Joe Henderson

Joe Henderson is a Horticulturist at Chanticleer Garden, where he gardens the ponds, rock ledge, and Asian woodland, among other areas. Prior to receiving a BS in Ornamental Horticulture from the University of Delaware, Joe apprenticed as a jeweler, and still today works with glass, wood, and metal to craft one-of-a-kind hardscape elements that complement the plantings and character of Chanticleer.

Jason Duverney-Gaspar

Jason Duverney-Gaspar has been actively engaged with horticulture, urban agriculture, education and program development in New York City for more than 10 years. Currently he is piloting an 8-month free horticulture program at New Roots Community Farm in the Bronx. Jason graduated from Longwood Gardens’ Professional Gardener Program in 2015 and holds an MFA from the University of Minnesota.

Jordan Foreman
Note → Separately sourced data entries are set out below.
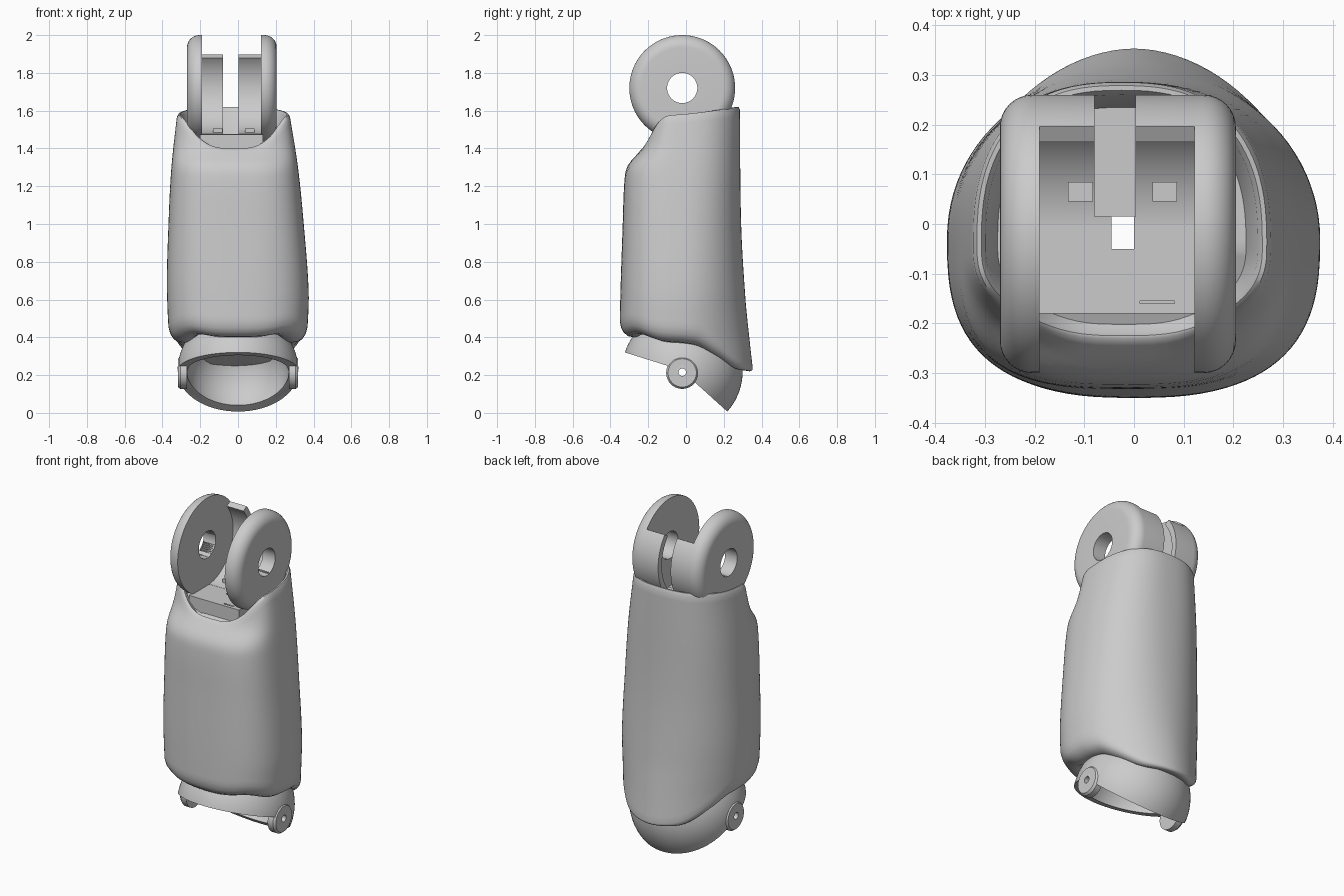
import bpy, bmesh, math
from mathutils import Matrix, Vector

cube = bpy.data.objects.get("Cube")
if cube:
    bpy.data.objects.remove(cube, do_unlink=True)

grey = bpy.data.materials.new("plain grey")
grey.use_nodes = True
colour = (0.6, 0.6, 0.6, 1)
grey.diffuse_color = colour
grey.node_tree.nodes["Principled BSDF"].inputs["Base Color"].default_value = colour


def finish(name, bm):
    bmesh.ops.recalc_face_normals(bm, faces=bm.faces)
    mesh = bpy.data.meshes.new(name)
    bm.to_mesh(mesh)
    bm.free()
    mesh.materials.append(grey)
    ob = bpy.data.objects.new(name, mesh)
    bpy.context.collection.objects.link(ob)
    return ob


def loft(name, rings):
    """Skin closed rings of points and cap both ends."""
    bm = bmesh.new()
    loops = [[bm.verts.new(p) for p in ring] for ring in rings]
    n = len(loops[0])
    for lower, upper in zip(loops, loops[1:]):
        for i in range(n):
            j = (i + 1) % n
            bm.faces.new((lower[i], lower[j], upper[j], upper[i]))
    bm.faces.new(loops[0])
    bm.faces.new(loops[-1])
    return finish(name, bm)


def lathe_x(name, profile, y, z, n=72):
    """Revolve (x, radius) pairs around an axis parallel to x."""
    turns = [2 * math.pi * i / n for i in range(n)]
    return loft(name, [[(x, y + r * math.cos(t), z + r * math.sin(t)) for t in turns]
                       for x, r in profile])


def prism(name, x0, x1, outline):
    return loft(name, [[(x, y, z) for y, z in outline] for x in (x0, x1)])


def box(name, x0, x1, y0, y1, z0, z1):
    return prism(name, x0, x1, [(y0, z0), (y1, z0), (y1, z1), (y0, z1)])


def ball(name, radius):
    bm = bmesh.new()
    bmesh.ops.create_uvsphere(bm, u_segments=64, v_segments=40, radius=radius,
                              matrix=Matrix.Translation((0, AXIS_Y, CUP_Z)))
    return finish(name, bm)


def boolean(ob, tools, operation="DIFFERENCE"):
    for tool in tools:
        tool.hide_render = True
        mod = ob.modifiers.new("cut", "BOOLEAN")
        mod.object, mod.operation, mod.solver = tool, operation, "EXACT"
    deps = bpy.context.evaluated_depsgraph_get()
    mesh = bpy.data.meshes.new_from_object(ob.evaluated_get(deps))
    ob.modifiers.clear()
    ob.data = mesh
    for tool in tools:
        bpy.data.objects.remove(tool, do_unlink=True)


def smooth(ob, angle=35):
    bpy.ops.object.select_all(action="DESELECT")
    ob.select_set(True)
    bpy.context.view_layer.objects.active = ob
    bpy.ops.object.shade_smooth_by_angle(angle=math.radians(angle))


def curve(keys):
    """Smooth interpolation through (position, value) keys."""
    def f(t):
        if t <= keys[0][0]:
            return keys[0][1]
        if t >= keys[-1][0]:
            return keys[-1][1]
        i = next(k for k in range(len(keys) - 1) if t <= keys[k + 1][0])

        def slope(k):
            a, b = keys[max(k - 1, 0)], keys[min(k + 1, len(keys) - 1)]
            return (b[1] - a[1]) / (b[0] - a[0])
        (t0, v0), (t1, v1) = keys[i], keys[i + 1]
        h = t1 - t0
        u = (t - t0) / h
        return ((1 + 2 * u) * (1 - u) ** 2 * v0 + u * (1 - u) ** 2 * h * slope(i)
                + u * u * (3 - 2 * u) * v1 + u * u * (u - 1) * h * slope(i + 1))
    return f


AXIS_Y, HINGE_Z, CUP_Z = -0.02, 1.72, 0.22

# Shell: rounded sections between a slanted hem and a scooped rim
half_width = curve([(0.2, 0.35), (0.4, 0.365), (0.65, 0.375), (1, 0.358), (1.3, 0.335), (1.6, 0.295)])
shift = curve([(0.6, 0), (1.2, -0.015), (1.6, -0.025)])
front = curve([(0.3, -0.345), (0.5, -0.35), (1, -0.335), (1.24, -0.325), (1.31, -0.308),
               (1.4, -0.235), (1.5, -0.2), (1.6, -0.18)])
back = curve([(0.22, 0.355), (0.4, 0.335), (0.6, 0.315), (1, 0.292), (1.62, 0.285)])
hem = curve([(-1, 0.4), (-0.75, 0.415), (-0.3, 0.38), (0.3, 0.355), (0.6, 0.3), (0.85, 0.235), (1, 0.22)])
rim = curve([(-1, 1.4), (-0.9, 1.45), (-0.7, 1.52), (-0.4, 1.565), (0, 1.58), (0.5, 1.6), (1, 1.62)])


def section(z, angle, scale):
    c, s = math.cos(angle), math.sin(angle)
    height = max(0, (z - 0.4) / 1.2)
    power = 2 / (2.6 + 0.6 * height if s < 0 else 1.9 + 0.6 * height)
    depth = (-front(z) if s < 0 else back(z)) + (-0.03 if s < 0 else 0.03)
    x = math.copysign(abs(c) ** power, c) * half_width(z)
    y = math.copysign(abs(s) ** power, s) * depth
    return x * scale + shift(z), y * scale - 0.03


def shell_ring(place):
    ring = []
    for i in range(96):
        a = 2 * math.pi * i / 96
        z, zs, scale = place(math.sin(a))
        ring.append((*section(zs, a, scale), z))
    return ring


def hem_ring(inset, lift):
    def place(s):
        round_off = 1 if s < 0.3 else 1 - 0.8 * (s - 0.3) / 0.7
        z = hem(s) + lift * round_off
        return z, z, 1 - inset * round_off
    return shell_ring(place)


def side_ring(t):
    def place(s):
        low = hem(s) + 0.085 * (1 if s < 0.3 else 1 - 0.8 * (s - 0.3) / 0.7)
        z = low + (rim(s) - 0.015 - low) * t
        return z, z, 1
    return shell_ring(place)


def rim_ring(scale, drop):
    return shell_ring(lambda s: (rim(s) - drop, rim(s), scale))


rings = [hem_ring(i, l) for i, l in ((0.4, 0.02), (0.25, 0), (0.14, 0.005), (0.06, 0.025), (0.02, 0.05))]
rings += [side_ring(k / 36) for k in range(37)]
rings += [rim_ring(0.98, 0), rim_ring(0.95, 0), rim_ring(0.92, 0.012)]
rings.append(shell_ring(lambda s: (min(1.44, rim(s) - 0.03), rim(s), 0.84)))
shell = loft("shell", rings)


def drain():
    return box("drain_cutter", -0.045, 0, -0.05, 0.015, 0.3, 1.7)


boolean(shell, [drain()])
smooth(shell, 50)

# Fork: rounded drum opened into two lugs and a slotted rear wall
left, right, radius, fillet = -0.27, 0.205, 0.28, 0.065
arc = [math.pi / 2 * k / 8 for k in range(9)]
profile = [(left, 0.02)]
profile += [(left + fillet * (1 - math.sin(t)), radius - fillet * (1 - math.cos(t))) for t in reversed(arc)]
profile += [(right - fillet * (1 - math.sin(t)), radius - fillet * (1 - math.cos(t))) for t in arc]
profile += [(right, 0.02)]
fork = lathe_x("fork", profile, AXIS_Y, HINGE_Z, 96)
x0, x1 = -0.19, 0.122
boolean(fork, [
    lathe_x("bore_cutter", [(x0, 0.245), (x1, 0.245)], AXIS_Y, HINGE_Z),
    prism("mouth_cutter", x0, x1, [(-0.5, 1.475), (0, 1.475), (0, 1.8), (0.165, 1.88),
                                   (0.22, 1.91), (0.5, 2.1), (-0.5, 2.1)]),
    box("slot_cutter", -0.08, 0.003, 0.015, 0.4, 1.43, 2.1),
    lathe_x("pin_cutter", [(-0.5, 0.08), (0.5, 0.08)], AXIS_Y, HINGE_Z, 48),
    drain()])
smooth(fork)

# Tray: flat floor between the lugs with shallow pockets
tray = box("tray", x0 - 0.01, x1 + 0.01, -0.18, 0.014, 1.36, 1.475)
boolean(tray, [box("pocket_cutter", 0.012, 0.082, -0.16, -0.1, 1.44, 1.6), drain()])
for x in (-0.108, 0.062):
    lug = box("floor_catch", x - 0.025, x + 0.025, 0.045, 0.085, 1.44, 1.505)

# Cup: hollow ball cut along a bent slanted edge
cup = ball("cup", 0.32)
boolean(cup, [
    ball("hollow_cutter", 0.27),
    prism("edge_cutter", -0.5, 0.5, [(-0.5, 0.376), (-0.1, 0.25), (0.04, 0.168), (0.222, 0.004),
                                     (0.5, -0.246), (0.5, -0.6), (-0.5, -0.6)]),
    drain()])
smooth(cup)

# Pivot ears on both sides of the cup
for name, side in (("left_ear", 1), ("right_ear", -1)):
    ear = lathe_x(name, [(side * 0.27, 0.085), (side * 0.305, 0.085), (side * 0.318, 0.075)],
                  AXIS_Y, CUP_Z - 0.008, 40)
    boolean(ear, [lathe_x("ear_hole_cutter", [(side * 0.2, 0.02), (side * 0.4, 0.02)],
                          AXIS_Y, CUP_Z - 0.005, 24)])
    smooth(ear)
boolean(cup, [lathe_x("cup_hole_cutter", [(-0.4, 0.02), (0.4, 0.02)], AXIS_Y, CUP_Z - 0.005, 24)])
smooth(cup)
Jordan Foreman grew up exploring the natural areas around South Brunswick, New Jersey. Interning at the Rutgers Botanic Gardens ignited his passion for plants. He earned a BS in Ecology, Evolution and Natural Resource Management from Rutgers University before completing Longwood Gardens’ Professional Gardener program in 2017. He currently works as an ISA Certified Arborist at Bartlett Tree Experts in Durham/Chapel Hill, North Carolina.

Shannon Schmidt

Shannon Schmidt is Operations and Horticulture Services Manager at Dart’s Arboretum Services Ltd. in the Cayman Islands. She holds a BS in Recreation, Park and Tourism Management from Pennsylvania State University and is a 2010 graduate of the Professional Gardener Program at Longwood Gardens. She recently published a limited-edition book titled Focus on Flora—Botanical Favourites of the Cayman Islands, which is a collection of her monthly articles from the Camana Bay Times.

Brittany Carson

Carson is the Horticulturist Coordinator at Atlanta Botanical Garden’s Conservation Safeguarding Nursery in Gainesville, Georgia. Carson is currently working to expand the nursery with projects focused on refreshing the living collections by improving maternal line tracking and incorporating the conservation values developed by the Southeastern Center for Conservation. Carson earned a Masters in Fisheries, Wildlife, and Conservation Biology at North Carolina State University.

David Bengston, PhD

David Bengston, PhD is an Environmental Futurist with the Strategic Foresight Group of the US Forest Service, and adjunct professor at the University of Minnesota where he teaches environmental futures. Dr. Bengston has published 170 research publications, including papers in The Futurist, World Futures Review, Journal of Futures Research, and Futures. He is a member of the Association of Professional Futurists.